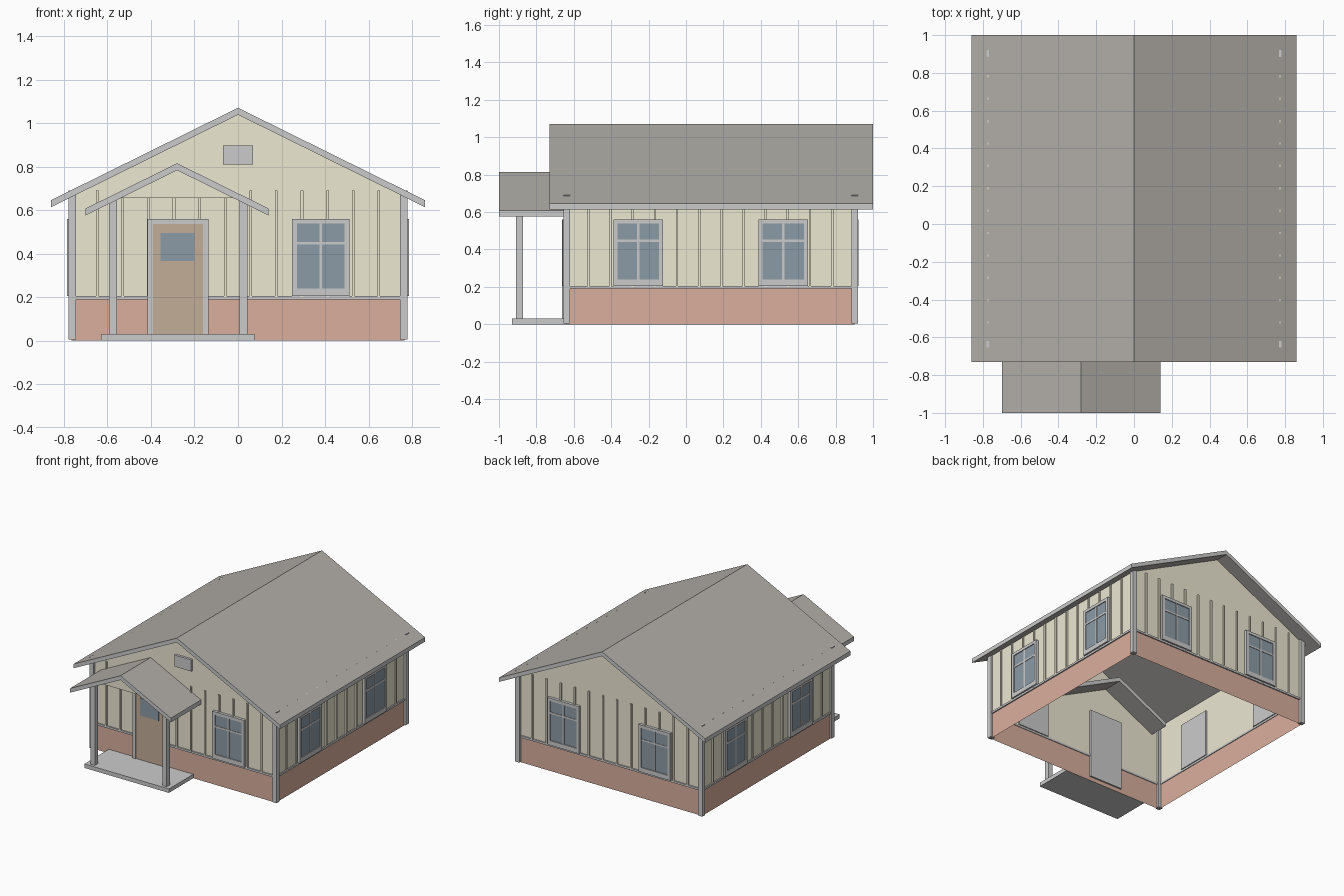
import bpy, bmesh
from math import pi
from mathutils import Matrix, Vector

if "Cube" in bpy.data.objects:
    bpy.data.objects.remove(bpy.data.objects["Cube"])


def material(name, rgb):
    m = bpy.data.materials.new(name)
    m.diffuse_color = (*rgb, 1)
    m.use_nodes = True
    m.node_tree.nodes["Principled BSDF"].inputs["Base Color"].default_value = m.diffuse_color
    return m


SIDING = material("siding", (.85, .81, .65))
BRICK = material("brick", (.70, .43, .34))
ROOF = material("roofing", (.45, .43, .40))
WOOD = material("wood", (.55, .42, .31))
GLASS = material("glass", (.26, .33, .38))

X, Y0, Y1 = .765, -.64, .90          # wall planes
YM = (Y0 + Y1) / 2
SLOPE = .494


def finish(name, bm, mats=()):
    me = bpy.data.meshes.new(name)
    bm.to_mesh(me)
    bm.free()
    for m in mats:
        me.materials.append(m)
    ob = bpy.data.objects.new(name, me)
    bpy.context.collection.objects.link(ob)
    return ob


def boxes(name, items, mat=None, frame=Matrix()):
    """One object from boxes given as (x0, x1, y0, y1, z0, z1)."""
    bm = bmesh.new()
    for x0, x1, y0, y1, z0, z1 in items:
        place = (Matrix.Translation(((x0 + x1) / 2, (y0 + y1) / 2, (z0 + z1) / 2))
                 @ Matrix.Diagonal((x1 - x0, y1 - y0, z1 - z0, 1)))
        bmesh.ops.create_cube(bm, size=1, matrix=frame @ place)
    return finish(name, bm, [mat] if mat else [])


def wall_frame(angle, loc):
    return Matrix.Translation(loc) @ Matrix.Rotation(angle, 4, 'Z')


# Wall frames: local x runs along the wall, local -y points outward
FRONT = wall_frame(0, (0, Y0, 0))
RIGHT = wall_frame(pi / 2, (X, YM, 0))
BACK = wall_frame(pi, (0, Y1, 0))
LEFT = wall_frame(-pi / 2, (-X, YM, 0))
WALLS = {"front": (FRONT, X), "right": (RIGHT, (Y1 - Y0) / 2),
         "back": (BACK, X), "left": (LEFT, (Y1 - Y0) / 2)}


def shell(name, profile, mat, gable):
    """Open-bottomed wall shell; profile is the front outline."""
    bm = bmesh.new()
    f = [bm.verts.new((x, Y0, z)) for x, z in profile]
    b = [bm.verts.new((x, Y1, z)) for x, z in profile]
    bm.faces.new(f)
    bm.faces.new(b[::-1])
    last = len(f) - 1
    bm.faces.new((f[1], b[1], b[2], f[2]))
    bm.faces.new((f[last], b[last], b[0], f[0]))
    return finish(name, bm, [mat])


# Walls and brick base
shell("siding_walls", [(-X, .19), (X, .19), (X, .68), (0, 1.05), (-X, .68)], SIDING, True)
shell("brick_base", [(-X, 0), (X, 0), (X, .19), (-X, .19)], BRICK, False)


def gable_roof(name, cx, half, top, y0, y1, thick):
    """Chevron cross-section extruded along y, with pale edge boards."""
    drop = half * SLOPE
    pts = [(-half, top - drop), (0, top), (half, top - drop),
           (half, top - drop - thick), (0, top - thick), (-half, top - drop - thick)]
    bm = bmesh.new()
    f = [bm.verts.new((cx + x, y0, z)) for x, z in pts]
    b = [bm.verts.new((cx + x, y1, z)) for x, z in pts]
    for ring in (f, b):                       # two quads close each end
        bm.faces.new((ring[0], ring[1], ring[4], ring[5]))
        bm.faces.new((ring[1], ring[2], ring[3], ring[4]))
    for i in range(6):
        j = (i + 1) % 6
        face = bm.faces.new((f[i], f[j], b[j], b[i]))
        face.material_index = 0 if i in (2, 5) else 1
    bmesh.ops.recalc_face_normals(bm, faces=bm.faces[:])
    return finish(name, bm, [None, ROOF])


gable_roof("main_roof", 0, .86, 1.07, -.73, 1.0, .032)
gable_roof("porch_roof", -.28, .42, .815, -1.0, -.49, .032)

# Corner boards
boxes("corner_boards", [(min(s * .745, s * .78), max(s * .745, s * .78), y, y + .035, .005, .691)
                        for s in (-1, 1) for y in (-.655, .885)])

# Battens and the sill band between brick and siding
for side, (frame, half) in WALLS.items():
    step = 2 * half / 13
    boxes(side + "_battens", [(-half + i * step - .006, -half + i * step + .006, -.010, 0, .2, .689)
                              for i in range(1, 13)], SIDING, frame)
    spans = [(-half, -.4), (-.15, half)] if side == "front" else [(-half, half)]
    boxes(side + "_sill_band", [(a, b, -.009, .005, .19, .205) for a, b in spans], None, frame)


def window(name, frame, u):
    w, z0, z1, t = .132, .205, .56, .022
    a, b = u - w, u + w
    bars = [(a, b, -.012, .012, z0, z1),                     # backing
            (a, a + t, -.021, 0, z0, z1), (b - t, b, -.021, 0, z0, z1),
            (a + t, b - t, -.021, 0, z0, z0 + .035), (a + t, b - t, -.021, 0, z1 - t, z1),
            (u - .006, u + .006, -.018, 0, z0 + .035, z1 - t),
            (a + t, b - t, -.018, 0, .441, .454)]
    boxes(name + "_frame", bars, None, frame)
    boxes(name + "_glass", [(a + t, b - t, -.0145, -.011, z0 + .035, z1 - t)], GLASS, frame)


# Windows
window("front_window", FRONT, .38)
for i, u in enumerate((-.385, .39)):
    window(f"right_window_{i}", RIGHT, u)
    window(f"left_window_{i}", LEFT, -u)
for i, u in enumerate((-.38, .38)):
    window(f"back_window_{i}", BACK, u)

# Door
boxes("door_frame", [(-.415, -.135, -.012, .012, .03, .56), (-.415, -.39, -.022, 0, .03, .56),
                     (-.16, -.135, -.022, 0, .03, .56), (-.39, -.16, -.022, 0, .535, .56)], None, FRONT)
boxes("door_leaf", [(-.39, -.16, -.016, -.011, .03, .535)], WOOD, FRONT)
boxes("door_glass", [(-.355, -.20, -.019, -.015, .365, .495)], GLASS, FRONT)

# Gable vent
boxes("gable_vent", [(-.07, .07, -.018, .005, .81, .897)], None, FRONT)

# Porch slab, posts and gable infill
boxes("porch_slab", [(-.63, .075, -.93, -.64, 0, .03)])
boxes("porch_posts", [(x, x + .036, -.91, -.872, .03, .645) for x in (-.593, .007)])
bm = bmesh.new()
tri = bm.faces.new([bm.verts.new(p) for p in
                    ((-.55, -.90, .655), (-.01, -.90, .655), (-.28, -.90, .79))])
ext = bmesh.ops.extrude_face_region(bm, geom=[tri], use_keep_orig=True)
bmesh.ops.translate(bm, vec=Vector((0, .02, 0)),
                    verts=[v for v in ext["geom"] if isinstance(v, bmesh.types.BMVert)])
bmesh.ops.recalc_face_normals(bm, faces=bm.faces[:])
finish("porch_gable", bm, [SIDING])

• _WORK ORDER_: Gather all lines with the string "bmesh" from the data.

• _SOLUTION_:
import bpy, bmesh
    bm = bmesh.new()
        bmesh.ops.create_cube(bm, size=1, matrix=frame @ place)
    bm = bmesh.new()
    bm = bmesh.new()
    bmesh.ops.recalc_face_normals(bm, faces=bm.faces[:])
bm = bmesh.new()
ext = bmesh.ops.extrude_face_region(bm, geom=[tri], use_keep_orig=True)
bmesh.ops.translate(bm, vec=Vector((0, .02, 0)),
                    verts=[v for v in ext["geom"] if isinstance(v, bmesh.types.BMVert)])
bmesh.ops.recalc_face_normals(bm, faces=bm.faces[:])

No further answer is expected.